▶ _What you need to do_
Which of the lines in the listing that follows hold "loops"? Pull each one out.

• • • • • • •

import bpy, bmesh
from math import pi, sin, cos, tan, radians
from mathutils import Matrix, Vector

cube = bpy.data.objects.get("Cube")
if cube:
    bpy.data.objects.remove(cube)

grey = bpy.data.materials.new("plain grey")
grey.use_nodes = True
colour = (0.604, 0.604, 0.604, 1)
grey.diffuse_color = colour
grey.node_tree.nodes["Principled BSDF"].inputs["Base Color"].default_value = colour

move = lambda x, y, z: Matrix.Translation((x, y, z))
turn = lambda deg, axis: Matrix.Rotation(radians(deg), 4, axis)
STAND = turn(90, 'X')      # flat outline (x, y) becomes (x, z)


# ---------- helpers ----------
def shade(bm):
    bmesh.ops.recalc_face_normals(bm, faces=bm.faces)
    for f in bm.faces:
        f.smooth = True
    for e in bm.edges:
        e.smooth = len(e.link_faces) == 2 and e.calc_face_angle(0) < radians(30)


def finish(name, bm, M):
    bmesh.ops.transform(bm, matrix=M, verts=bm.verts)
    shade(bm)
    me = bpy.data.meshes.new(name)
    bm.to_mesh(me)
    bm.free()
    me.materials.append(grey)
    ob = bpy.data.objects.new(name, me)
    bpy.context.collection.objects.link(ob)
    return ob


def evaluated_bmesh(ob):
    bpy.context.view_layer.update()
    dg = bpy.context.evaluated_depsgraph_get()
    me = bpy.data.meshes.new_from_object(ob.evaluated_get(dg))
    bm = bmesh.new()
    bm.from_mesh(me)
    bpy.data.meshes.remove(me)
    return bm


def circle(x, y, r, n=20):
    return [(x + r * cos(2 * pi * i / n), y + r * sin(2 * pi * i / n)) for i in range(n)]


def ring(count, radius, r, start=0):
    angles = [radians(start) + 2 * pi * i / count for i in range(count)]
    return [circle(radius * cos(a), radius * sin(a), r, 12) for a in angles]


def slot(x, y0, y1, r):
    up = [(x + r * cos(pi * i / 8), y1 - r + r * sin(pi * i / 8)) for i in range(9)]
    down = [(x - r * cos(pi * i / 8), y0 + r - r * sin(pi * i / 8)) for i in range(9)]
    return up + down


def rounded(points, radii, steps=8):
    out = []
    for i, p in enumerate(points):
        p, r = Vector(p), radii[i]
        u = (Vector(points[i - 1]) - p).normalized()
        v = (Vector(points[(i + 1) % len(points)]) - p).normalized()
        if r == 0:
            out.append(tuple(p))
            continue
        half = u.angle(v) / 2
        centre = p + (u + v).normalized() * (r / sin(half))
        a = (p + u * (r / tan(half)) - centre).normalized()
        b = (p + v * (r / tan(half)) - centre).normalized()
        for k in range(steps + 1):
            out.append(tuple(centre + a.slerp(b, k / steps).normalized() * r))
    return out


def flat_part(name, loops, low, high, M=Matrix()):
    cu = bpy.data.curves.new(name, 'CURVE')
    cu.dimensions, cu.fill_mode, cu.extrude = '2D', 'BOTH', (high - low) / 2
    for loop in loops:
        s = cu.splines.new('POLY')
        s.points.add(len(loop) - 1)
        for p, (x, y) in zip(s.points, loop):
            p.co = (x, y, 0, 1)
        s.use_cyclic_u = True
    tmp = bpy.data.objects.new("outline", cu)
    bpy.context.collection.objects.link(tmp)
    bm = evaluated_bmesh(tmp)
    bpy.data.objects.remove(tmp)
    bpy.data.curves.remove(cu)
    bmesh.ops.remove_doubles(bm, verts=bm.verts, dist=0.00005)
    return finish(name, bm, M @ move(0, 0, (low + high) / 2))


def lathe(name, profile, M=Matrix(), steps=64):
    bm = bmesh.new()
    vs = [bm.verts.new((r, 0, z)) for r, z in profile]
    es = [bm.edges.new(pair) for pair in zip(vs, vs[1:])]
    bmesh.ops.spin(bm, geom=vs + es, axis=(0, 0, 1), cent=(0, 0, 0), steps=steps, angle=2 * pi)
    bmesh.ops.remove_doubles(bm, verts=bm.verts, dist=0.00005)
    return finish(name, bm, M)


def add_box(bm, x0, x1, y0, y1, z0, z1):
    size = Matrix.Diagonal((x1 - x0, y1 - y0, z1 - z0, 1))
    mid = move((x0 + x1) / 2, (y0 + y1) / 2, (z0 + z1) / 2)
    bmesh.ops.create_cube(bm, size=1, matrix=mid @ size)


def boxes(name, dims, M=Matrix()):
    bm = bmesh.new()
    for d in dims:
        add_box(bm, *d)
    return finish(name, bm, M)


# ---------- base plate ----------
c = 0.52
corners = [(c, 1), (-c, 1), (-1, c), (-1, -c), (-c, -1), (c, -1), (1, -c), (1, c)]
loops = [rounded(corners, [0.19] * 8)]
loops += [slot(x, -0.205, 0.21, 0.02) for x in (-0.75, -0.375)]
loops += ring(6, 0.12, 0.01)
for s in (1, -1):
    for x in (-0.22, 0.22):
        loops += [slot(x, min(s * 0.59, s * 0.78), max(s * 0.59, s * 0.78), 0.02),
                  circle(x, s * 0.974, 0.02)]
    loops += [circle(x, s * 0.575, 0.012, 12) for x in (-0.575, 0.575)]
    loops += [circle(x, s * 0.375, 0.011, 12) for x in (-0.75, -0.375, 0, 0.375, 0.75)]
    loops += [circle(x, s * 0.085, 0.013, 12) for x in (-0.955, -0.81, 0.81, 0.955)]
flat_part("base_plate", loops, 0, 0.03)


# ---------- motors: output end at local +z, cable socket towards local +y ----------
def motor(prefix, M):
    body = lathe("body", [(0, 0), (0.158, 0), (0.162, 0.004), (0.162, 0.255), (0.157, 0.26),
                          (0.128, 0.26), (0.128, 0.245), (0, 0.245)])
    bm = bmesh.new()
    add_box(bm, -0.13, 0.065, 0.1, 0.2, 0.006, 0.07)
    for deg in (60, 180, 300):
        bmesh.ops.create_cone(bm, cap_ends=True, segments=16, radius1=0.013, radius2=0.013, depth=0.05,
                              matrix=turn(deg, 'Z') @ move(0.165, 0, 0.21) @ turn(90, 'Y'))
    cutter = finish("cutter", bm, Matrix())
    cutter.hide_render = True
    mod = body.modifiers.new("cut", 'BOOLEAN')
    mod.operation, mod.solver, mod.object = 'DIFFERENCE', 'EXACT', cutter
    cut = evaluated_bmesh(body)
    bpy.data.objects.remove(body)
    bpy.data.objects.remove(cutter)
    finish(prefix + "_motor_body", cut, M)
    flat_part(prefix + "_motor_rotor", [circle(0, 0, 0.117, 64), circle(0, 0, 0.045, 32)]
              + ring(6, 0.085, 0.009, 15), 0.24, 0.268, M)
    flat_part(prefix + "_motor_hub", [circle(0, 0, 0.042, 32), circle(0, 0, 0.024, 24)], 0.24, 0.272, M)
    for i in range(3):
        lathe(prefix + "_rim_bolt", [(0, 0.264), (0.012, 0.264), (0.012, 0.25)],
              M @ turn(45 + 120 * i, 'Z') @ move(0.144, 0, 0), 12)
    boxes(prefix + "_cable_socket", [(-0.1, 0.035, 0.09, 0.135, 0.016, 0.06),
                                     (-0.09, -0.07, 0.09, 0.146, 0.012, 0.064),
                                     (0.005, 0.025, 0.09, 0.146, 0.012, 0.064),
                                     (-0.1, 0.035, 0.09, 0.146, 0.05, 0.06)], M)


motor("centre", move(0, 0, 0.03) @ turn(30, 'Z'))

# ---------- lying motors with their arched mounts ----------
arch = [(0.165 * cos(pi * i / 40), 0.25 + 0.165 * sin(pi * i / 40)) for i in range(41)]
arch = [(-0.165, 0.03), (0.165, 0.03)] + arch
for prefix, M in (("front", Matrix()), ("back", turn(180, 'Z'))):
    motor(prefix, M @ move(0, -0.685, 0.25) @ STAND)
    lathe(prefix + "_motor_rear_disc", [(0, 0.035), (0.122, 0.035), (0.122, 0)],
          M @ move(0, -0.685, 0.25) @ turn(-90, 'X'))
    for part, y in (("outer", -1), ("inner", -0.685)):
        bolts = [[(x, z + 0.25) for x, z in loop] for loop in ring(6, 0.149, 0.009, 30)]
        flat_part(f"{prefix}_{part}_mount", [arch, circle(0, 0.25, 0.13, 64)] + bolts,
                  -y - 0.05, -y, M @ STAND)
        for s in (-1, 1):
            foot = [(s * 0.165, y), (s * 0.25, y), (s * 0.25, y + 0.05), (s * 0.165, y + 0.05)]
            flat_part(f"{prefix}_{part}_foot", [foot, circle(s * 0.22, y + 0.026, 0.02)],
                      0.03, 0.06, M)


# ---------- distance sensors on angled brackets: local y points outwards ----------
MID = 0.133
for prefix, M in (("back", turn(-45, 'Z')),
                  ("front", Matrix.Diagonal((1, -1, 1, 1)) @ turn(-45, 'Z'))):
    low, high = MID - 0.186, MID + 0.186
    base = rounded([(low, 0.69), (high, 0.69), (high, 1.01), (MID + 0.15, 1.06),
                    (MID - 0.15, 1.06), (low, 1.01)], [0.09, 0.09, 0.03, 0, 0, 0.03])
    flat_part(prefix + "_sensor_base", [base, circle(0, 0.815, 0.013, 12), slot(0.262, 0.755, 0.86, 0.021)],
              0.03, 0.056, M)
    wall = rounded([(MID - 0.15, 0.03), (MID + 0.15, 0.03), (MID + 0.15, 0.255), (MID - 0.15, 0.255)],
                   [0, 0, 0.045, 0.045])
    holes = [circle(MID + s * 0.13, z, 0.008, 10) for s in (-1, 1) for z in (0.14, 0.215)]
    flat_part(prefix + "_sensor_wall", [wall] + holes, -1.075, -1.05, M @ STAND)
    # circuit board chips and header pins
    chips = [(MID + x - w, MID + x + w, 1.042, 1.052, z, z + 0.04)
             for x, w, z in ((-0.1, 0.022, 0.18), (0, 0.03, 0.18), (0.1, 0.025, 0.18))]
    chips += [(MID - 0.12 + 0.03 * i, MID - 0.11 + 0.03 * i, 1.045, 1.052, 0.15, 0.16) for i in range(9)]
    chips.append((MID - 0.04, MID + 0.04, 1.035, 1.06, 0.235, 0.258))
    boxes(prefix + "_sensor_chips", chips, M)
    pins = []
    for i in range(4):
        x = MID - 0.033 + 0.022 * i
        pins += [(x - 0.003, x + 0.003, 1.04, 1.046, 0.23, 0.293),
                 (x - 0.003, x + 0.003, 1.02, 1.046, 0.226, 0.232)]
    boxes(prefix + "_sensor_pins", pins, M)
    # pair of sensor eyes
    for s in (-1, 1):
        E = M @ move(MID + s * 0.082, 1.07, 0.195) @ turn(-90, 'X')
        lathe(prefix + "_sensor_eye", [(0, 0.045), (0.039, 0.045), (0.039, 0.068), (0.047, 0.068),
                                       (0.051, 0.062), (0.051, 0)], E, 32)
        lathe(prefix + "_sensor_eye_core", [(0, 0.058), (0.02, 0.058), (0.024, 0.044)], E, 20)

• • • • • • •

▶ _Expected answer_
def flat_part(name, loops, low, high, M=Matrix()):
    for loop in loops:
loops = [rounded(corners, [0.19] * 8)]
loops += [slot(x, -0.205, 0.21, 0.02) for x in (-0.75, -0.375)]
loops += ring(6, 0.12, 0.01)
        loops += [slot(x, min(s * 0.59, s * 0.78), max(s * 0.59, s * 0.78), 0.02),
    loops += [circle(x, s * 0.575, 0.012, 12) for x in (-0.575, 0.575)]
    loops += [circle(x, s * 0.375, 0.011, 12) for x in (-0.75, -0.375, 0, 0.375, 0.75)]
    loops += [circle(x, s * 0.085, 0.013, 12) for x in (-0.955, -0.81, 0.81, 0.955)]
flat_part("base_plate", loops, 0, 0.03)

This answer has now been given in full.